February 1, 2024
BEIJING – Legislators and political advisers in Shanghai have suggested that steps be taken to create a more pet-friendly environment, as it could make a difference in whether young people choose to live and work in the city.
At the annual sessions of the city’s legislative and political advisory bodies that ended on Saturday, they suggested a certain ratio of public places and public transportation be more open to pets.
Lu Huiwen, a member of the Shanghai Committee of the Chinese People’s Political Consultative Conference, submitted a proposal suggesting the city use a unified logo in shopping malls, parks, restaurants and hotels to show whether those places allow pets.
“Business entities and communities should clearly indicate whether they are pet-friendly on their websites and social platforms. In this way, the activity areas of pet owners and those who are scared of pets will largely not interfere with each other, which is conducive to the harmonious coexistence between people and pets,” she said.
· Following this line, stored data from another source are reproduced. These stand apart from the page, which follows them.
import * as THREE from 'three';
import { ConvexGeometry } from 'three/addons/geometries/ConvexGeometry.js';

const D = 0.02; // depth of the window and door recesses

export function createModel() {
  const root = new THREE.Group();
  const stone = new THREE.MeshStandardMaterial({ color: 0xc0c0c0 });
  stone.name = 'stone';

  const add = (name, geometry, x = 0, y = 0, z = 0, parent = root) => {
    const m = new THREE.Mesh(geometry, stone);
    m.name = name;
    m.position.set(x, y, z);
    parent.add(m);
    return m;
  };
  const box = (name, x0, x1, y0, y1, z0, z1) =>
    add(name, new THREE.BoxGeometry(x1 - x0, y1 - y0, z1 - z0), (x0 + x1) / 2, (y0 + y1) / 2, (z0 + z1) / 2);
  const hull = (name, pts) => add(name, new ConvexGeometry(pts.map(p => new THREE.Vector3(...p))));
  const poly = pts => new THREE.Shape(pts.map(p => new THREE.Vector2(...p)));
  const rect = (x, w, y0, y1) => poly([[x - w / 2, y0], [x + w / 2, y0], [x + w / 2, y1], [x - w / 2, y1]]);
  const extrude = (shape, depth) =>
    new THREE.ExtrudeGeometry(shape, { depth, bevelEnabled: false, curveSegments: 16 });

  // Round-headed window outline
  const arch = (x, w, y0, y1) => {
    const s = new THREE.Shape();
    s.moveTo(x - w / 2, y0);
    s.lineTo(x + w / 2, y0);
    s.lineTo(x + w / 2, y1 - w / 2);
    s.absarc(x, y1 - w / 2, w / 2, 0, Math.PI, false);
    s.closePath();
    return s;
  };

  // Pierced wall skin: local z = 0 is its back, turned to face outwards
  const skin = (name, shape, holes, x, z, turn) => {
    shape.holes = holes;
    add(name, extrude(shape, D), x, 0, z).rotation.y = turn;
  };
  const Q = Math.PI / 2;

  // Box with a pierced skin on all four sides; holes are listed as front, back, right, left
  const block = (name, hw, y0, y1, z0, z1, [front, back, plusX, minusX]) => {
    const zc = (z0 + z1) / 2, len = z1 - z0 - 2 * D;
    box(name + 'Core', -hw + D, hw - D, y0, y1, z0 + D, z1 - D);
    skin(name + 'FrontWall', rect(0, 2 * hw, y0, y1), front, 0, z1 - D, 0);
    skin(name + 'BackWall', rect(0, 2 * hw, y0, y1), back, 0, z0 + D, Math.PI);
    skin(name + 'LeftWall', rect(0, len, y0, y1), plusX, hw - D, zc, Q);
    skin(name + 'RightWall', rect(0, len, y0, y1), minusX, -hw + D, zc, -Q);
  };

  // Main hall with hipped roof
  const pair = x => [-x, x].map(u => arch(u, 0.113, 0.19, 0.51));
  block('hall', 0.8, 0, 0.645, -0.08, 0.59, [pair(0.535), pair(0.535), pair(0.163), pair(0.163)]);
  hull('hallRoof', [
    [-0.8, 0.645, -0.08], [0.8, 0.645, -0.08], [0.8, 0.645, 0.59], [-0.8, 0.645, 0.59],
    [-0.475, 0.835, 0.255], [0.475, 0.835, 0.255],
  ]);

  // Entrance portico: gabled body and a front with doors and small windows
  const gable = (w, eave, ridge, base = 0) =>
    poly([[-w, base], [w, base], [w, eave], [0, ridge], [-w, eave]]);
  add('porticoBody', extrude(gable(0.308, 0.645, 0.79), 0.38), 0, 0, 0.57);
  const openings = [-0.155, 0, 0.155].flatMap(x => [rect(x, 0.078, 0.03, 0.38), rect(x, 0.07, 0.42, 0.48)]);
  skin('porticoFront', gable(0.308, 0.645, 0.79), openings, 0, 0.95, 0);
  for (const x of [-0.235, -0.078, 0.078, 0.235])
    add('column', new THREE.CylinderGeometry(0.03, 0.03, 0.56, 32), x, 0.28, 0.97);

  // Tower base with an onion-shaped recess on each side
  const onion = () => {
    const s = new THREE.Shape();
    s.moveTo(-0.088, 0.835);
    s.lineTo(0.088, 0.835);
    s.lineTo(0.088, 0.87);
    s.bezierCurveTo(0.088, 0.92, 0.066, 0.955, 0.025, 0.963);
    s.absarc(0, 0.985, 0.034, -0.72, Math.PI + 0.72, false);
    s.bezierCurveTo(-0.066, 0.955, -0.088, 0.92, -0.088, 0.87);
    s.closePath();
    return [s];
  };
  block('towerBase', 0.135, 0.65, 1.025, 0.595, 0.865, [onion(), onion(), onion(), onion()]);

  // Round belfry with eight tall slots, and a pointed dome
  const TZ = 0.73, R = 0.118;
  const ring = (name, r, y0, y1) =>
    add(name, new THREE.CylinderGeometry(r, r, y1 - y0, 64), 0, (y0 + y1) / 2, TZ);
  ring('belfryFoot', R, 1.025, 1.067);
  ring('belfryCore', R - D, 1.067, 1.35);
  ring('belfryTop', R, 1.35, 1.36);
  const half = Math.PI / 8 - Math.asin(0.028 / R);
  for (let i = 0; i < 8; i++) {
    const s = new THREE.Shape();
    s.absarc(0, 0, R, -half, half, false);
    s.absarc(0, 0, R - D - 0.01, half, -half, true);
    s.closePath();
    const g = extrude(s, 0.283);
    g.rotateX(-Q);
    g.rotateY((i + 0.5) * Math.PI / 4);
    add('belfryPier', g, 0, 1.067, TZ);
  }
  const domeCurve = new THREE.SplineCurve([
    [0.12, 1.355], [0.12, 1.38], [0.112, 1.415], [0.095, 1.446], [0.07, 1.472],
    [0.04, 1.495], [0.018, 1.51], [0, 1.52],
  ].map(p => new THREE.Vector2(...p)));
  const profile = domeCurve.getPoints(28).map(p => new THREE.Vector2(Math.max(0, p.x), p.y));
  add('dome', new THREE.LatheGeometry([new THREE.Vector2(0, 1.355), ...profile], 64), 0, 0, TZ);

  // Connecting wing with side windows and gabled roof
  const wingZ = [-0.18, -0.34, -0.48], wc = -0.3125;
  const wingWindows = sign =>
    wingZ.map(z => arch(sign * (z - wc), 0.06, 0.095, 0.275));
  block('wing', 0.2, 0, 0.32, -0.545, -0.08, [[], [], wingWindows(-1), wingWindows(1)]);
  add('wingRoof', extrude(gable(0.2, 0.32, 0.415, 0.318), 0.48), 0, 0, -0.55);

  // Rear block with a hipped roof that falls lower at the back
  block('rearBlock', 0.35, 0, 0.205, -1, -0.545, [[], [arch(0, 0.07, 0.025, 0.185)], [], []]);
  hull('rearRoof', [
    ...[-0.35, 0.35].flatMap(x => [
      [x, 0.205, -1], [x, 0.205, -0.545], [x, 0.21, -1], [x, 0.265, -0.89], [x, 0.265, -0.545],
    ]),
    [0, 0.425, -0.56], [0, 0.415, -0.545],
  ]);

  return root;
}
Some efforts have already been made to improve the environment for pets and animals in Shanghai in recent years. For example, a downtown shopping center in Jing’an district along Suzhou Creek allows pets in certain areas.
Lu suggested Shanghai expand the scope of its pet management and form specific rules covering registration, licensing, epidemic prevention, medical treatment and adoption.
“Relevant regulations should clarify the punishment for pet abandonment and abuse, and law enforcement should be stepped up accordingly,” she said.
A report from PricewaterhouseCoopers on China’s pet industry released in 2022 showed that half of all pet owners were born in the 1990s or later, 57 percent had a college degree or above, and roughly half of them were single.
“Domestic pets are playing an increasing role in companionship and stable emotional support in today’s society,” Lu said.
A pet-friendly environment will help foster new areas of consumption and drive the growth of jobs and tax revenue in related industries, said political adviser Yao Jinren.
He suggested creating a more complete regulation and supervision system for pet-related industries.
“I suggest e-chips for pets to raise the awareness of responsibility from their owners. Institutions providing medical treatment for pets could be subject to mandatory licensing and supervision,” said Yao, who is also deputy manager of Taiping Life Insurance Co in the Shanghai Pilot Free Trade Zone.
While encouraging the city to be more inclusive to pets, it is also imperative for pet owners to better manage their furry companions in public spaces to avoid conflicts or injuries.
Twelve legislators submitted a motion during the sessions, suggesting an increased penalty for those who walk their dogs without a leash. Lawmaker Pan Shuhong said the current penalty, a maximum fine of 200 yuan ($28) that can only be executed by police officers, often fails to work as a deterrent.